#### Dataset entries

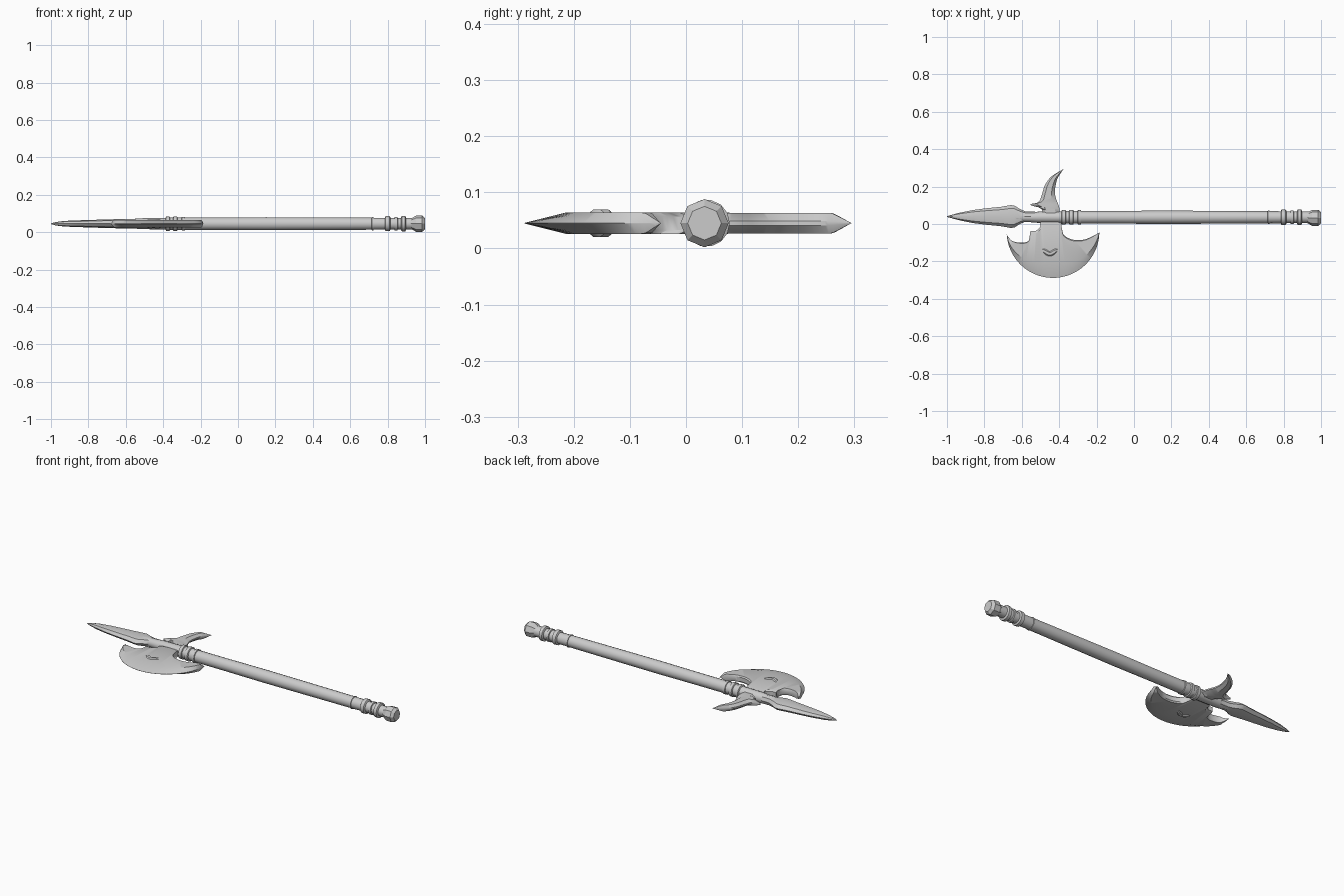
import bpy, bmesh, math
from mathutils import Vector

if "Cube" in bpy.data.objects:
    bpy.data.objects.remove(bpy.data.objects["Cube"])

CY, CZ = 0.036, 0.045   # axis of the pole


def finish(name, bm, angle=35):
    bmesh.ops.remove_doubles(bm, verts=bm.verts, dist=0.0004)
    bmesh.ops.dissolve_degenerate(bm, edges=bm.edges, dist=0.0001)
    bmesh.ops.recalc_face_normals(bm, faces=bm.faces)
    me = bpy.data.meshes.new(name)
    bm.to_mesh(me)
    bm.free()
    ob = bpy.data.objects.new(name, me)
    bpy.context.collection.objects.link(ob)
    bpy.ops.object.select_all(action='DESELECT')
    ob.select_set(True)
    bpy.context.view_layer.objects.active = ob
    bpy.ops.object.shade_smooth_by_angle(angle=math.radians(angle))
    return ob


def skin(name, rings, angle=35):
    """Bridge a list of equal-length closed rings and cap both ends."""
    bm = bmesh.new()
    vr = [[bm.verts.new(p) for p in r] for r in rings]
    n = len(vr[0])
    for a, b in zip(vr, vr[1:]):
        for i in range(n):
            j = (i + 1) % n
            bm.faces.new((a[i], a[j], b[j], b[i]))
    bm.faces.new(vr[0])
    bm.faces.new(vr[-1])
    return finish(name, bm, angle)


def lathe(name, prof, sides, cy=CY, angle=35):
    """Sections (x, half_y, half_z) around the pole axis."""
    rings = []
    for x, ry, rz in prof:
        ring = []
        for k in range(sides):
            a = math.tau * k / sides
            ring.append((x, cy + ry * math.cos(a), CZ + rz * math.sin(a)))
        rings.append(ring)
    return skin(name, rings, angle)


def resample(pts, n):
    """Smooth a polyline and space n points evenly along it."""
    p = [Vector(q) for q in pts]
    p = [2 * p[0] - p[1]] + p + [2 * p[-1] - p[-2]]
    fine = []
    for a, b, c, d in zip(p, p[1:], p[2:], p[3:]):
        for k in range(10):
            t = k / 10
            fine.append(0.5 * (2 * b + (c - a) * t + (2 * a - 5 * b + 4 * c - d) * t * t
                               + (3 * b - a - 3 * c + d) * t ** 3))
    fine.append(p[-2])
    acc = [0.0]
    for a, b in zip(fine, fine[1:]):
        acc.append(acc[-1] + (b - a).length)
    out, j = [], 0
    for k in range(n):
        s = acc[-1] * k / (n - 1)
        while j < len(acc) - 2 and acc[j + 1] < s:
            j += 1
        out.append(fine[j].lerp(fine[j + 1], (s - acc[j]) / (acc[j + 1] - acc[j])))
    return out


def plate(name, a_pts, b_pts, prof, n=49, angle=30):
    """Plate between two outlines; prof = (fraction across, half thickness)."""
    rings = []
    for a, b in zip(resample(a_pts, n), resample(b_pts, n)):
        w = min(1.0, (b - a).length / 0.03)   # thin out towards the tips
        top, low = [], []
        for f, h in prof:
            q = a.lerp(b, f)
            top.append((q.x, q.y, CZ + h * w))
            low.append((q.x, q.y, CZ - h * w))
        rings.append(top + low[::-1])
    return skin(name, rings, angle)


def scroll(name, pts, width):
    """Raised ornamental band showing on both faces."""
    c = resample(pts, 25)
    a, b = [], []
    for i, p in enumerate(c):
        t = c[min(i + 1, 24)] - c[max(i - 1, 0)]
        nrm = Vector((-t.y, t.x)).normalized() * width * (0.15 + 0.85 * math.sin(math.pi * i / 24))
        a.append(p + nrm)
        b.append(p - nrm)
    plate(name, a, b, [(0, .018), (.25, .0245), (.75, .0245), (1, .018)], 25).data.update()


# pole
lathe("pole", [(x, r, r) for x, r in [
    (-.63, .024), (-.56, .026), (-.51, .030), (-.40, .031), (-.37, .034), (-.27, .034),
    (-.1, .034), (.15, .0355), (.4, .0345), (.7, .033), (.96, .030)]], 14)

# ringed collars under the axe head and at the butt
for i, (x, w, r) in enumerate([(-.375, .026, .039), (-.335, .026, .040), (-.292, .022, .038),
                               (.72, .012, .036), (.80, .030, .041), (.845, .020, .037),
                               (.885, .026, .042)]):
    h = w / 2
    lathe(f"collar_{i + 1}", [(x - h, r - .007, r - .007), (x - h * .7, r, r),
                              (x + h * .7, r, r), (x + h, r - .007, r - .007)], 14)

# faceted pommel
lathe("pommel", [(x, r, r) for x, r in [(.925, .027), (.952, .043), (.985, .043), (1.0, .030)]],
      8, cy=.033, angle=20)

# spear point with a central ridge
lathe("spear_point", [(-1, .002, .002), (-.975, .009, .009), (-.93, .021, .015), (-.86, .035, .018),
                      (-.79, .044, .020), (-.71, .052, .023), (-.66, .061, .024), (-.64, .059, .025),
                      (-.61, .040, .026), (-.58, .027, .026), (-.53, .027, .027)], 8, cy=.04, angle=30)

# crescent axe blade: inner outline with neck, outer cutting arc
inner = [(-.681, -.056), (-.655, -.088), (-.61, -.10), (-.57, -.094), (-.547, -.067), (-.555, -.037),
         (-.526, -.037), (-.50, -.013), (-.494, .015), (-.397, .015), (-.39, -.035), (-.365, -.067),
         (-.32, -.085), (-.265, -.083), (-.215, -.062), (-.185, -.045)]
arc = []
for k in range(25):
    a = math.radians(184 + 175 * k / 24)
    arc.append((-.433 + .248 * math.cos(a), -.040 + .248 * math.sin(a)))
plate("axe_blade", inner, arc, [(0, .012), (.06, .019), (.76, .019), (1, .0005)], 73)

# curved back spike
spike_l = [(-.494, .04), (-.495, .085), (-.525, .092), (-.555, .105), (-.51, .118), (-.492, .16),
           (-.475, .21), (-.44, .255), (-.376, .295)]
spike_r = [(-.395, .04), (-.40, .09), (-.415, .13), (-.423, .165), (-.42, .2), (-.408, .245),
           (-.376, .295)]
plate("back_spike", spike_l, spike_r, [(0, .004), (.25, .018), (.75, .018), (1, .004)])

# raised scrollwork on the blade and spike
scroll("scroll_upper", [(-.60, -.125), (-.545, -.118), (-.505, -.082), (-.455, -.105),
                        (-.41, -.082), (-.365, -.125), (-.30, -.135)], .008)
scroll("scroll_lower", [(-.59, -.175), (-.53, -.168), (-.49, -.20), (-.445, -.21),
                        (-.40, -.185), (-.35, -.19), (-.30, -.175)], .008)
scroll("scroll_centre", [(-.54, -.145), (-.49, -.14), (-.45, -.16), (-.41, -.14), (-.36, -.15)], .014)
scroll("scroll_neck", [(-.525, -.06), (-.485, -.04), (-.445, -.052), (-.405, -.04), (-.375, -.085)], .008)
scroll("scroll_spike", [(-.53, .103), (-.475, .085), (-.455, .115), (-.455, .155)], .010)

########

[Task statement] Go through the entries and copy each line holding the string "pole".

[Expected output]
CY, CZ = 0.036, 0.045   # axis of the pole
    """Sections (x, half_y, half_z) around the pole axis."""
# pole
lathe("pole", [(x, r, r) for x, r in [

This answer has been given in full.